Medical detox clears the body of chemical substances.

Detox is the process of ridding the body of alcohol or other drugs. During medical detox, patients are under the supervision of medical professionals. This form of detox provides a safe space and opportunity for patients to manage their withdrawal symptoms, especially because initial withdrawal can be dangerous to those trying to quit their substance use. In severe cases, withdrawal can cause hallucinations, convulsions, tremors, or disorientation.

Rarely do individuals struggling with addiction or substance use begin treatment without a detox program first. This is because withdrawal symptoms can seem too unbearable to handle alone. In many cases of medical detox, medications may be provided for patients to help reduce the severity of withdrawal symptoms.

Most treatment facilities offer medical detox as the first step towards long-term recovery. Detox can also occur in a hospital setting, specialized inpatient detox facilities, or outpatient facilities that provide close medical supervision.

Every person experiences medical detox differently. Some may require a week to detox, while others may need several weeks until severe withdrawal symptoms subside. Several factors that play into what a person can expect from a detox experience may include:
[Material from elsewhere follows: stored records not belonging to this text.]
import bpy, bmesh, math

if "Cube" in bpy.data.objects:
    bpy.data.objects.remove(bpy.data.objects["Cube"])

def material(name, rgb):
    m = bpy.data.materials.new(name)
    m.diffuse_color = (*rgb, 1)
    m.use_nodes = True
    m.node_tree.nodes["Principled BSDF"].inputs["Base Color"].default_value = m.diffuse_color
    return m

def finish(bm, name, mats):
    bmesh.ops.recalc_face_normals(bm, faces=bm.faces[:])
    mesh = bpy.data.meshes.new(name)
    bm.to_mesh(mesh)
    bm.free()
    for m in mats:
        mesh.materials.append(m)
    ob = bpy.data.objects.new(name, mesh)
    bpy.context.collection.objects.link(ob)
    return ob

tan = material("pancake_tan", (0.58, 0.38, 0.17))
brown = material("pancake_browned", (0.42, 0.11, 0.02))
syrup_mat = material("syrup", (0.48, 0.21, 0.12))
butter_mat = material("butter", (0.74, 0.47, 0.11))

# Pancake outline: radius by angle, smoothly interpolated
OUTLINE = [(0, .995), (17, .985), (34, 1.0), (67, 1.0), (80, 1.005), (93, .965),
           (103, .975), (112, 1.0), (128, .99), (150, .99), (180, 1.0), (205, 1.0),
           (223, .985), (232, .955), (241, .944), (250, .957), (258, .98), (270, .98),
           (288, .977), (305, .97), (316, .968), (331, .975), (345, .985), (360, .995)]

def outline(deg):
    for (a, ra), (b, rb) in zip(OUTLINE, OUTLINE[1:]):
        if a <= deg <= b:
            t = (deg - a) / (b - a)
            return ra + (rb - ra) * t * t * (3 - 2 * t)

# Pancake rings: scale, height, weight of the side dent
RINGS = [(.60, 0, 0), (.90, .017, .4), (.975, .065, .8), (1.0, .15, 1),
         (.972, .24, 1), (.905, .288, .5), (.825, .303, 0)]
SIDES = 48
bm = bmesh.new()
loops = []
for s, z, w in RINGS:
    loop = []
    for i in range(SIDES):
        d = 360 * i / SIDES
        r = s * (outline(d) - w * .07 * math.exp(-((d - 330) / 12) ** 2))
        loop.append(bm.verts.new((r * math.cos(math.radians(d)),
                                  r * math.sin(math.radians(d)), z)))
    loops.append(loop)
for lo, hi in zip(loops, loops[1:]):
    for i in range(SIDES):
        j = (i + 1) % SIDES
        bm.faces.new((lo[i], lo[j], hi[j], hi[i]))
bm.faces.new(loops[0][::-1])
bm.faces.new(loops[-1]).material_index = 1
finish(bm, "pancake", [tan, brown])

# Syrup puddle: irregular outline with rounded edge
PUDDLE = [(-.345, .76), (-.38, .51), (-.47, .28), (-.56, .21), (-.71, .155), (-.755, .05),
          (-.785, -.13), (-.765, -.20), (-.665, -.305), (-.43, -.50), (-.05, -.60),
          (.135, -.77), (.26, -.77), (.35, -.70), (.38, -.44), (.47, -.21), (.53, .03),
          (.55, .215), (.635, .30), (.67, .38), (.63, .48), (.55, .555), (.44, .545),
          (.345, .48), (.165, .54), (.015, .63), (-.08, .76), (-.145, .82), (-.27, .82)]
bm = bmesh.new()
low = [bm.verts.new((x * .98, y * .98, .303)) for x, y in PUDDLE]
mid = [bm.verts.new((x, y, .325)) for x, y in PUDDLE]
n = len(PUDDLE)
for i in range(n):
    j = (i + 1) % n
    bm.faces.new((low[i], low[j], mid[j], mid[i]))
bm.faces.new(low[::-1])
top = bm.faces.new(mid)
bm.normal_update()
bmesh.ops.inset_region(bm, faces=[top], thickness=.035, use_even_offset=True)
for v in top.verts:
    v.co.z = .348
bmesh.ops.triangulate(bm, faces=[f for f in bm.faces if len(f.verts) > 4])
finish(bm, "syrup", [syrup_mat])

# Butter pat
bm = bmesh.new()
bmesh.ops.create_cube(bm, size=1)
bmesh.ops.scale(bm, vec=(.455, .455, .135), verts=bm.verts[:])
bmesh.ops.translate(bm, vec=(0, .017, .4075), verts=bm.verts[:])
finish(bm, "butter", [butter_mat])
  • The patient’s brain chemistry
  • Co-occurring conditions
  • Type of substance used
  • Intensity of substance use
  • Frequency of substance use

Medical detox is a process that involves several steps.

If you or your loved one is considering treatment but have yet to experience detox, it may be helpful to become familiar with the general process of detox. Since everyone’s mind and body respond to abstinence differently, everyone will have different needs during the detox process. This is why most detox programs rely on individualized care.

The first step in the process of detox is evaluation. This stage involves a therapist or team of professionals working together with a patient to undergo medical screenings and interviews. Medical experts will evaluate patients’ medical history, bring attention to the severity of substance use, and search for signs of co-occurring disorders. Doctors then perform blood tests to measure the level of drugs present in the patient’s body, which helps uncover the proper type and dose of medication needed to manage withdrawal symptoms.

The evaluation stage also helps professionals gain adequate information on the patient, which is essential in creating long-term treatment and recovery plans.

The second step in detox is the stabilization stage. This stage involves a team of professionals working together to ensure safety and security measures are taken for the patient as they work to regain physical and mental stability. Therapists are available around the clock to help comfort and guide a patient’s psychological needs. Doctors may provide medications to patients to prevent complications with detox and reduce the severity of withdrawal symptoms.

Some uncomfortable yet common examples of withdrawal symptoms often experienced during detox include:

  • Nausea
  • Insomnia
  • Anxiety
  • Mood swings
  • Physical discomfort or pain
  • Irritability

The final step in detox is preparation for treatment. At this point in the process, therapists and doctors have had several days to learn about the patient and where they are in their recovery process. Typically, a patient will be referred to a residential or other inpatient treatment facility, as it fosters the intensive treatment necessary to achieve long-term recovery.

Medical detox is the process of cleansing the body of alcohol and other substances entirely. Pinelands Recovery Center of Medford is a premier substance use treatment center that offers medication-assisted detox to make detox symptoms more manageable. Detoxing alone is dangerous; we are here to help. For more information on our detox program or to learn more about our treatment facility, call Pinelands today at (877) 557-5372.